### Collected data
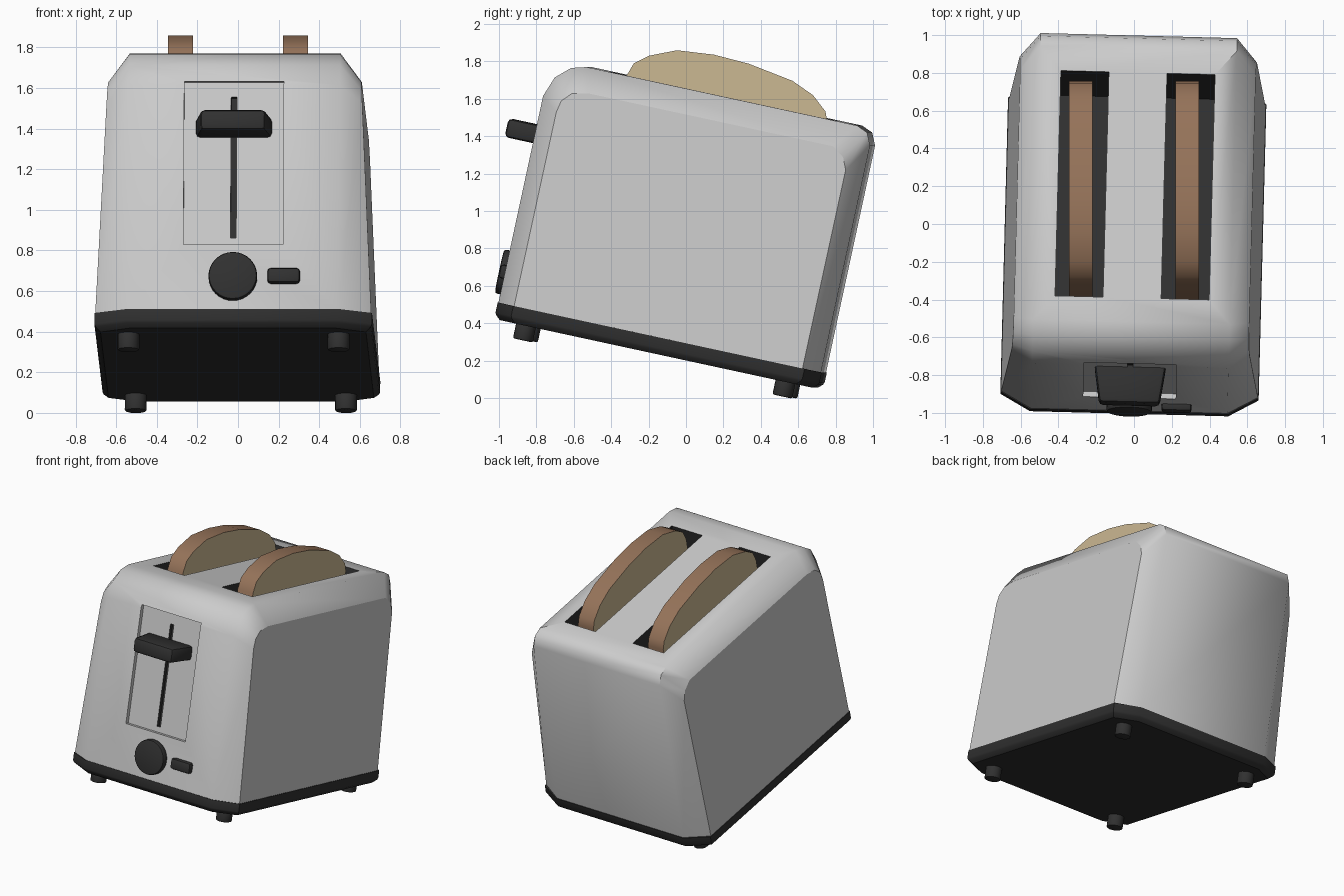
import bpy, bmesh, math
from mathutils import Matrix, Vector

if "Cube" in bpy.data.objects:
    bpy.data.objects.remove(bpy.data.objects["Cube"])

TILT = Matrix.Rotation(math.radians(-12.2), 4, 'X')
POSE = Matrix.Rotation(math.radians(-1.5), 4, 'Z') @ TILT


def mat(name, rgb):
    m = bpy.data.materials.new(name)
    m.diffuse_color = (*rgb, 1)
    m.use_nodes = True
    m.node_tree.nodes["Principled BSDF"].inputs["Base Color"].default_value = m.diffuse_color
    return m


STEEL = mat("steel_grey", (0.6, 0.6, 0.6))
DARK = mat("dark_plastic", (0.03, 0.03, 0.03))
CRUST = mat("crust", (0.30, 0.17, 0.10))
CRUMB = mat("crumb", (0.60, 0.48, 0.29))


def finish(name, bm, mats, angle=35, pose=POSE):
    bmesh.ops.recalc_face_normals(bm, faces=bm.faces)
    bm.transform(pose)
    me = bpy.data.meshes.new(name)
    bm.to_mesh(me)
    bm.free()
    ob = bpy.data.objects.new(name, me)
    bpy.context.collection.objects.link(ob)
    for m in mats:
        me.materials.append(m)
    if angle:
        smooth(ob, angle)
    return ob


def smooth(ob, angle):
    bpy.ops.object.select_all(action='DESELECT')
    bpy.context.view_layer.objects.active = ob
    ob.select_set(True)
    bpy.ops.object.shade_smooth_by_angle(angle=math.radians(angle), keep_sharp_edges=True)


def loft(loops, closed_ends=True):
    bm = bmesh.new()
    rows = [[bm.verts.new(p) for p in lp] for lp in loops]
    n = len(rows[0])
    for a, b in zip(rows, rows[1:]):
        for i in range(n):
            j = (i + 1) % n
            bm.faces.new((a[i], a[j], b[j], b[i]))
    ends = [bm.faces.new(rows[0]), bm.faces.new(rows[-1])]
    return bm, ends


def box(name, x, y, z, bevel=0.0, mats=(DARK,), angle=35, taper=1.0):
    # box between (lo, hi) ranges; taper narrows the front end in x
    bm = bmesh.new()
    bmesh.ops.create_cube(bm, size=1)
    for v in bm.verts:
        p = [r[0] + (c + 0.5) * (r[1] - r[0]) for c, r in zip(v.co, (x, y, z))]
        if v.co.y < 0:
            p[0] = (x[0] + x[1]) / 2 + (p[0] - (x[0] + x[1]) / 2) * taper
        v.co = p
    if bevel:
        bmesh.ops.bevel(bm, geom=bm.edges[:], offset=bevel, segments=2, profile=0.5, affect='EDGES')
    return finish(name, bm, mats, angle)


def cylinder(name, r, centre, depth, axis, bevel, seg):
    bm = bmesh.new()
    bmesh.ops.create_cone(bm, cap_ends=True, segments=seg, radius1=r, radius2=r, depth=depth)
    rims = [e for e in bm.edges if abs(e.verts[0].co.z - e.verts[1].co.z) < 1e-5]
    bmesh.ops.bevel(bm, geom=rims, offset=bevel, segments=2, profile=0.5, affect='EDGES')
    if axis == 'Y':
        bm.transform(Matrix.Rotation(math.pi / 2, 4, 'X'))
    bm.transform(Matrix.Translation(centre))
    return finish(name, bm, [DARK], 40)


# Housing: side profile wrapped across, with inset flat side panels
outer = [(-1.075, .285), (-1.075, 1.42), (-1.035, 1.53), (-.96, 1.598), (-.88, 1.62),
         (.60, 1.62), (.66, 1.595), (.69, 1.53), (.69, .285)]
inner = [(-.985, .285), (-.985, 1.35), (-.972, 1.415), (-.925, 1.465), (-.842, 1.485),
         (.50, 1.485), (.565, 1.44), (.593, 1.375), (.593, .285)]


def side_x(w):
    return .68 - .047 * (w - .285)


loops = [[(-side_x(w), u, w) for u, w in inner], [(-.52, u, w) for u, w in outer],
         [(.52, u, w) for u, w in outer], [(side_x(w), u, w) for u, w in inner]]
bm, ends = loft(loops)
for f in ends:
    for e in f.edges:
        e.smooth = False
body = finish("housing", bm, [STEEL], 0)

# Cut the bread slots and the lever recess
cutters = [box("slot_cutter", (s * .281 - .127, s * .281 + .127), (-.75, .47), (1.0, 1.8), angle=0)
           for s in (-1, 1)]
cutters.append(box("recess_cutter", (-.245, .245), (-1.3, -1.047), (.617, 1.44), mats=(STEEL,), angle=0))
cutters.append(box("lever_slit_cutter", (-.014, .014), (-1.3, -1.02), (.655, 1.365), angle=0))
bpy.context.view_layer.objects.active = body
for c in cutters:
    mod = body.modifiers.new("cut", 'BOOLEAN')
    mod.operation, mod.solver, mod.object = 'DIFFERENCE', 'EXACT', c
    mod.material_mode = 'TRANSFER'
    bpy.ops.object.modifier_apply(modifier=mod.name)
    bpy.data.objects.remove(c)
smooth(body, 55)

# Base tray with clipped corners
def outline(w, d):
    hx, cx, f, b, cy = .684 - d, .525 - d * .5, -1.079 + d, .694 - d, .09
    return [(-hx, f + cy, w), (-cx, f, w), (cx, f, w), (hx, f + cy, w),
            (hx, b - cy, w), (cx, b, w), (-cx, b, w), (-hx, b - cy, w)]


bm, _ = loft([outline(.20, .03), outline(.222, .006), outline(.235, 0), outline(.29, 0)])
finish("base", bm, [DARK], 35)

# Feet
for s in (-1, 1):
    for label, u in (("front", -.905), ("back", .515)):
        cylinder(f"{label}_foot", .054, (s * .518, u, .165), .09, 'Z', .008, 16)

# Controls
box("lever", (-.19, .19), (-1.24, -1.03), (1.16, 1.262), .022, taper=.84)
cylinder("dial", .12, (0, -1.093, .452), .05, 'Y', .012, 32)
box("button", (.17, .33), (-1.11, -1.06), (.418, .493), .016)

# Toast slices
arch = [(-.676, 1.003), (-.676, 1.613), (-.651, 1.69), (-.582, 1.746), (-.441, 1.807), (-.241, 1.826),
        (-.05, 1.818), (.198, 1.778), (.322, 1.726), (.405, 1.655), (.428, 1.6), (.428, 1.003)]
for s in (-1, 1):
    bm, ends = loft([[(s * .283 + t, u, w) for u, w in arch] for t in (-.062, .062)])
    for f in ends:
        f.material_index = 1
    finish("toast_slice", bm, [CRUST, CRUMB], 35, TILT)
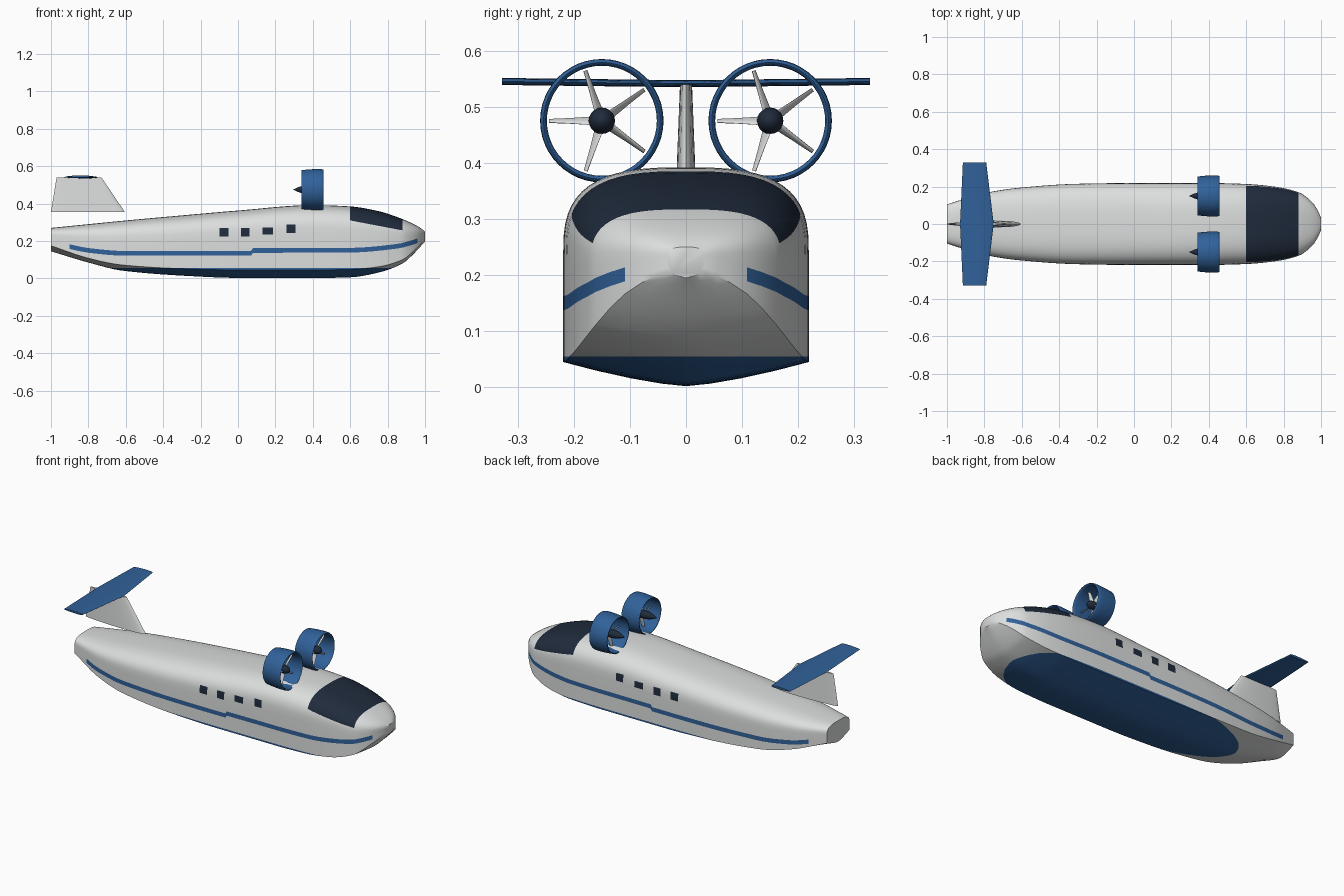
import bpy, bmesh, math
from mathutils import Vector

old = bpy.data.objects.get("Cube")
if old:
    bpy.data.objects.remove(old, do_unlink=True)


def material(name, rgb):
    m = bpy.data.materials.new(name)
    m.use_nodes = True
    m.diffuse_color = (*rgb, 1)
    bsdf = next(n for n in m.node_tree.nodes if n.type == "BSDF_PRINCIPLED")
    bsdf.inputs["Base Color"].default_value = (*rgb, 1)
    bsdf.inputs["Roughness"].default_value = 0.5
    return m


WHITE = material("hull_white", (0.72, 0.73, 0.73))
BLUE = material("trim_blue", (0.03, 0.12, 0.32))
DARK = material("glass_dark", (0.014, 0.024, 0.045))


def finish(bm, name, mats, angle=35):
    bmesh.ops.recalc_face_normals(bm, faces=bm.faces[:])
    mesh = bpy.data.meshes.new(name)
    bm.to_mesh(mesh)
    bm.free()
    for m in mats:
        mesh.materials.append(m)
    ob = bpy.data.objects.new(name, mesh)
    bpy.context.collection.objects.link(ob)
    bpy.ops.object.select_all(action="DESELECT")
    ob.select_set(True)
    bpy.context.view_layer.objects.active = ob
    bpy.ops.object.shade_smooth_by_angle(angle=math.radians(angle))
    return ob


def loft(bm, rings, caps=True, loop=False):
    """Skin a list of closed rings of points."""
    rows = [[bm.verts.new(p) for p in ring] for ring in rings]
    n = len(rows[0])
    pairs = list(zip(rows, rows[1:])) + ([(rows[-1], rows[0])] if loop else [])
    for a, b in pairs:
        for i in range(n):
            j = (i + 1) % n
            bm.faces.new((a[i], a[j], b[j], b[i]))
    if caps:
        bm.faces.new(rows[0])
        bm.faces.new(rows[-1])


def smooth_curve(xs, ys):
    """Cubic interpolation through the points with limited slopes."""
    d = [(ys[i + 1] - ys[i]) / (xs[i + 1] - xs[i]) for i in range(len(xs) - 1)]
    m = [d[0]]
    for a, b in zip(d, d[1:]):
        m.append(2 * a * b / (a + b) if a * b > 0 else 0)
    m.append(d[-1])

    def f(x):
        i = max(k for k in range(len(d)) if k == 0 or xs[k] <= x)
        h = xs[i + 1] - xs[i]
        t = (x - xs[i]) / h
        s = 1 - t
        return (ys[i] * (1 + 2 * t) * s * s + ys[i + 1] * (3 - 2 * t) * t * t
                + h * t * s * (m[i] * s - m[i + 1] * t))
    return f


# Hull stations: x, top, keel, chine height, half width
STATIONS = [
    (-1, .27, .145, .175, .105),
    (-.8, .29, .085, .108, .165),
    (-.62, .308, .042, .072, .193),
    (-.3, .337, .015, .052, .215),
    (0, .363, .003, .045, .219),
    (.4, .392, .002, .045, .219),
    (.6, .385, .006, .048, .214),
    (.75, .36, .031, .062, .2),
    (.88, .317, .08, .1, .17),
    (.95, .285, .142, .157, .12),
    (.98, .267, .175, .187, .078),
    (1, .25, .195, .208, .033),
]
xs, *cols = zip(*STATIONS)
top, keel, chine, width = (smooth_curve(xs, c) for c in cols)
stripe_z = smooth_curve((-1, -.9, -.8, -.6, .07, .08, .6, .85, .95, 1),
                        (.195, .17, .15, .134, .135, .149, .151, .172, .198, .217))
WINDOWS = [(-.1, -.05, .225, .27), (.015, .062, .225, .27),
           (.13, .187, .235, .272), (.26, .307, .242, .287)]
SCREEN = (.6, .88)
STRIPE = (-.9, .96)


def section(x):
    t, k, c, w = top(x), keel(x), chine(x), width(x)
    shoulder = c + .55 * (t - c)
    band = min(.0125, .2 * (shoulder - c))
    s = min(max(stripe_z(x), c + 2 * band), shoulder - 1.5 * band)
    half = [(w * u, k + (c - k) * u ** 1.4) for u in (.2, .45, .72, 1)]
    half += [(w, z) for z in (s - band, s + band, shoulder)]
    for i in range(1, 14):
        a = math.pi / 2 * i / 14
        half.append((w * math.cos(a) ** .68, shoulder + (t - shoulder) * math.sin(a) ** .68))
    ring = [(0, k)] + half + [(0, t)] + [(-y, z) for y, z in reversed(half)]
    return [(x, y, z) for y, z in ring]


# Hull, with painted stripe, bottom, cabin windows and windscreen
stops = {-1 + i / 30 for i in range(61)} | {.07, .08, .965, .98, .99}
keys = {*SCREEN, *STRIPE} | {v for w in WINDOWS for v in w[:2]}
stops = {s for s in stops if all(abs(s - k) > .008 for k in keys)} | keys
bm = bmesh.new()
loft(bm, [section(x) for x in sorted(stops)])


def cut(co, no, lo, hi):
    faces = [f for f in bm.faces if lo < f.calc_center_median().x < hi]
    geom = set(faces)
    for f in faces:
        geom.update(f.edges)
        geom.update(f.verts)
    bmesh.ops.bisect_plane(bm, geom=list(geom), dist=1e-5, plane_co=co, plane_no=no)


def screen_edge(x):
    return .31 - .19 * (x - SCREEN[0])


BOTTOM = .055
for f in bm.faces:
    c = f.calc_center_median()
    mid = stripe_z(c.x)
    if STRIPE[0] < c.x < STRIPE[1] and abs(c.z - mid) < .006 and abs(f.normal.x) < .99:
        f.material_index = 1
cut((0, 0, BOTTOM), (0, 0, 1), -.99, .99)
for x0, x1, z0, z1 in WINDOWS:
    for z in (z0, z1):
        cut((0, 0, z), (0, 0, 1), x0, x1)
cut((SCREEN[0], 0, screen_edge(SCREEN[0])), (.19, 0, 1), *SCREEN)
for f in bm.faces:
    c = f.calc_center_median()
    if c.z < BOTTOM:
        f.material_index = 1
    if SCREEN[0] < c.x < SCREEN[1] and c.z > screen_edge(c.x):
        f.material_index = 2
    for x0, x1, z0, z1 in WINDOWS:
        if x0 < c.x < x1 and z0 < c.z < z1 and abs(c.y) > .1:
            f.material_index = 2
finish(bm, "hull", [WHITE, BLUE, DARK])


def airfoil(rear, front, thick, n=12):
    """Closed outline as (along, across), rounded at the front."""
    pts = []
    for i in range(2 * n):
        a = math.pi * i / n
        u = (1 + math.cos(a)) / 2
        pts.append((rear + (front - rear) * u, thick * math.sin(a) * (.55 + .6 * u)))
    return pts


# Tail fin
bm = bmesh.new()
loft(bm, [[(x, y, z) for x, y in airfoil(r, f, t)]
          for z, r, f, t in ((.355, -1, -.605, .02), (.54, -.97, -.73, .012))])
finish(bm, "tail_fin", [WHITE])

# Tailplane
bm = bmesh.new()
loft(bm, [[(x, y, z0 + z) for x, z in airfoil(r, f, .007)]
          for y, r, f, z0 in ((-.328, -.915, -.79, .545), (0, -.93, -.75, .541),
                              (.328, -.915, -.79, .545))])
finish(bm, "tailplane", [BLUE])


def lathe(bm, profile, centre, n=48, **kw):
    """Turn (x, radius) points around an axis along x."""
    rings = []
    for x, r in profile:
        rings.append([Vector((x, r * math.cos(a), r * math.sin(a))) + centre
                      for a in (2 * math.pi * i / n for i in range(n))])
    loft(bm, rings, **kw)


# Ducted propellers
for side, y in (("left", .15), ("right", -.15)):
    centre = Vector((0, y, .475))

    bm = bmesh.new()
    lathe(bm, [(.34, .104), (.38, .108), (.42, .11), (.447, .1095), (.456, .107),
               (.458, .104), (.455, .1), (.445, .098), (.41, .098), (.34, .1)],
          centre, caps=False, loop=True)
    finish(bm, side + "_duct", [BLUE], 45)

    bm = bmesh.new()
    lathe(bm, [(.298, .002), (.32, .012), (.345, .02), (.375, .0235), (.41, .0235),
               (.428, .02), (.44, .012), (.445, .003)], centre, n=20)
    finish(bm, side + "_hub", [DARK], 45)

    bm = bmesh.new()
    for i in range(5):
        a = math.pi + i * math.tau / 5
        out = Vector((0, math.cos(a), math.sin(a)))
        tangent = Vector((0, -math.sin(a), math.cos(a)))
        rings = []
        for r, chord, pitch in ((.015, .012, 50), (.055, .0105, 62), (.094, .008, 68)):
            p = math.radians(pitch)
            along = tangent * math.cos(p) + Vector((math.sin(p), 0, 0))
            across = along.cross(out)
            rings.append([centre + Vector((.405, 0, 0)) + out * r + along * u + across * v
                          for u, v in airfoil(-chord, chord, .0025, 5)])
        loft(bm, rings)
    finish(bm, side + "_propeller_blades", [WHITE], 45)
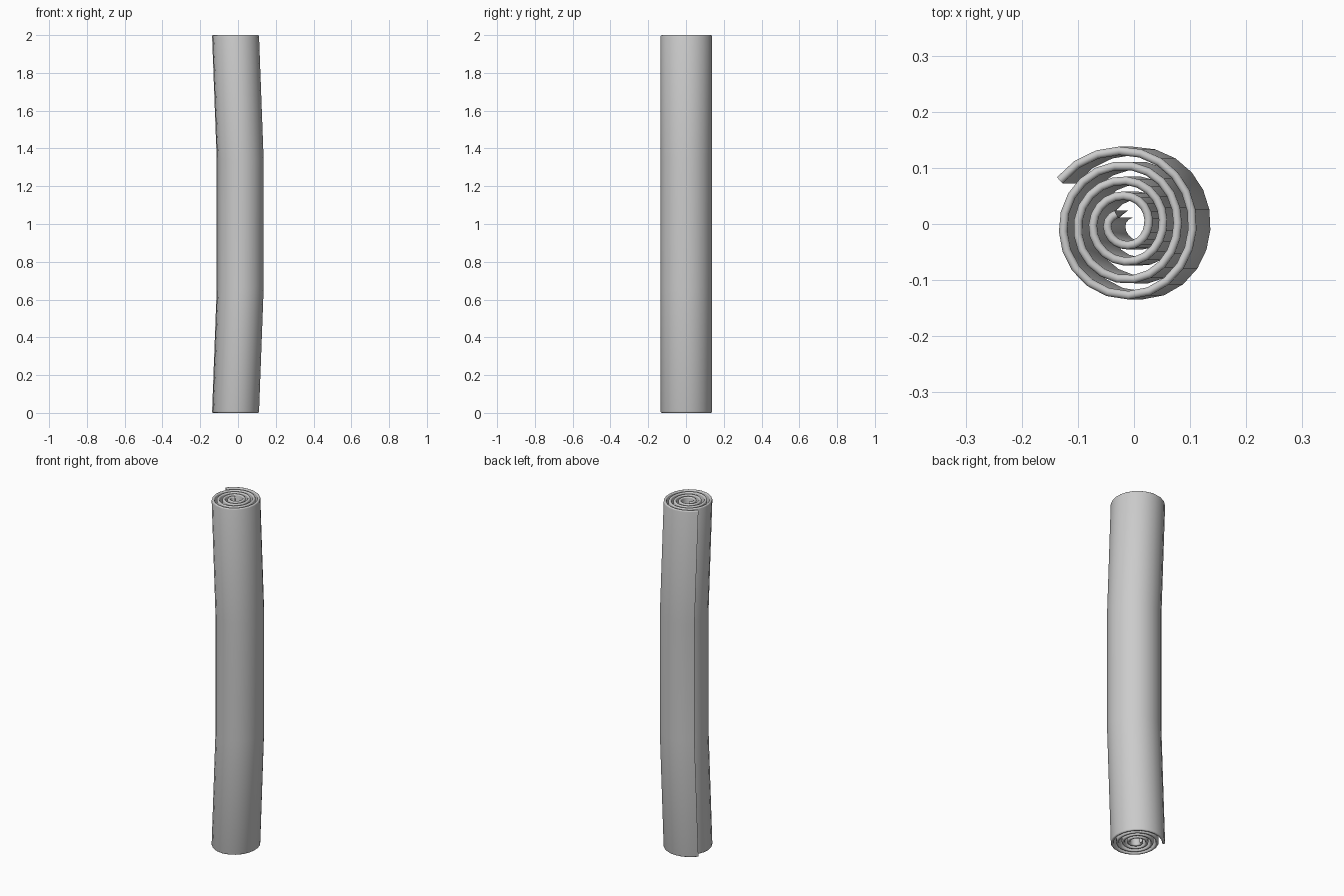
import bpy, bmesh, math
from mathutils import Vector

if "Cube" in bpy.data.objects:
    bpy.data.objects.remove(bpy.data.objects["Cube"])

# Spiral radii: outer edge first, then one value per quarter turn, clockwise
ANGLES = [147] + [90 - 90 * i for i in range(16)] + [-1303]
RADII = [0.143,
         0.130, 0.1165, 0.127, 0.114,
         0.104, 0.090, 0.099, 0.088,
         0.077, 0.064, 0.067, 0.061,
         0.050, 0.038, 0.038, 0.035,
         0.026]
HALF = 0.0075      # half the sheet thickness
ROUND = 0.007      # rounding of the sheet edges


def radius(a):
    """Smooth interpolation of the spiral radius at angle a (degrees)."""
    n = len(ANGLES)
    slope = lambda j: ((RADII[min(j + 1, n - 1)] - RADII[max(j - 1, 0)]) /
                       (ANGLES[min(j + 1, n - 1)] - ANGLES[max(j - 1, 0)]))
    i = next((k for k in range(n - 1) if a >= ANGLES[k + 1]), n - 2)
    h = ANGLES[i + 1] - ANGLES[i]
    t = (a - ANGLES[i]) / h
    return ((2*t**3 - 3*t**2 + 1) * RADII[i] + (t**3 - 2*t**2 + t) * h * slope(i)
            + (3*t**2 - 2*t**3) * RADII[i + 1] + (t**3 - t**2) * h * slope(i + 1))


def bow(z):
    """Sideways lean of the roll: the ends bend towards -x."""
    d = max(0.0, abs(z - 1) - 1 / 3) / (2 / 3)
    return 0.0125 - 0.025 * d


# Centreline of the rolled sheet
steps = 86
path = []
for i in range(steps + 1):
    a = ANGLES[0] + (ANGLES[-1] - ANGLES[0]) * i / steps
    r = radius(a)
    path.append(Vector((r * math.cos(math.radians(a)), r * math.sin(math.radians(a)), 0)))

# Sheet cross-section (offset, height) with rounded top and bottom edges
arc = [(HALF * math.cos(t), ROUND * math.sin(t))
       for t in (math.pi * k / 6 for k in range(7))]
section = [(o, 2 - ROUND + h) for o, h in arc]
section += [(-HALF, 4 / 3), (-HALF, 2 / 3)]
section += [(-o, ROUND - h) for o, h in arc]
section += [(HALF, 2 / 3), (HALF, 4 / 3)]

# Sweep the section along the spiral
bm = bmesh.new()
rings = []
for i, p in enumerate(path):
    t = (path[min(i + 1, steps)] - path[max(i - 1, 0)]).normalized()
    normal = Vector((-t.y, t.x, 0))
    ring = []
    for o, z in section:
        q = p + normal * o
        ring.append(bm.verts.new((q.x + bow(z), q.y, z)))
    rings.append(ring)
m = len(section)
for r0, r1 in zip(rings, rings[1:]):
    for j in range(m):
        k = (j + 1) % m
        bm.faces.new((r0[j], r0[k], r1[k], r1[j]))
bm.faces.new(rings[0])
bm.faces.new(rings[-1][::-1])
bmesh.ops.recalc_face_normals(bm, faces=bm.faces)

mesh = bpy.data.meshes.new("rolled_mat")
bm.to_mesh(mesh)
bm.free()
mat_roll = bpy.data.objects.new("rolled_mat", mesh)
bpy.context.collection.objects.link(mat_roll)
bpy.context.view_layer.objects.active = mat_roll
mat_roll.select_set(True)
bpy.ops.object.shade_smooth_by_angle(angle=math.radians(40))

### WORK REQUEST
If a line in the entries above has the word "across", copy it.

### RESPONSE
# Housing: side profile wrapped across, with inset flat side panels
    """Closed outline as (along, across), rounded at the front."""
            across = along.cross(out)
            rings.append([centre + Vector((.405, 0, 0)) + out * r + along * u + across * v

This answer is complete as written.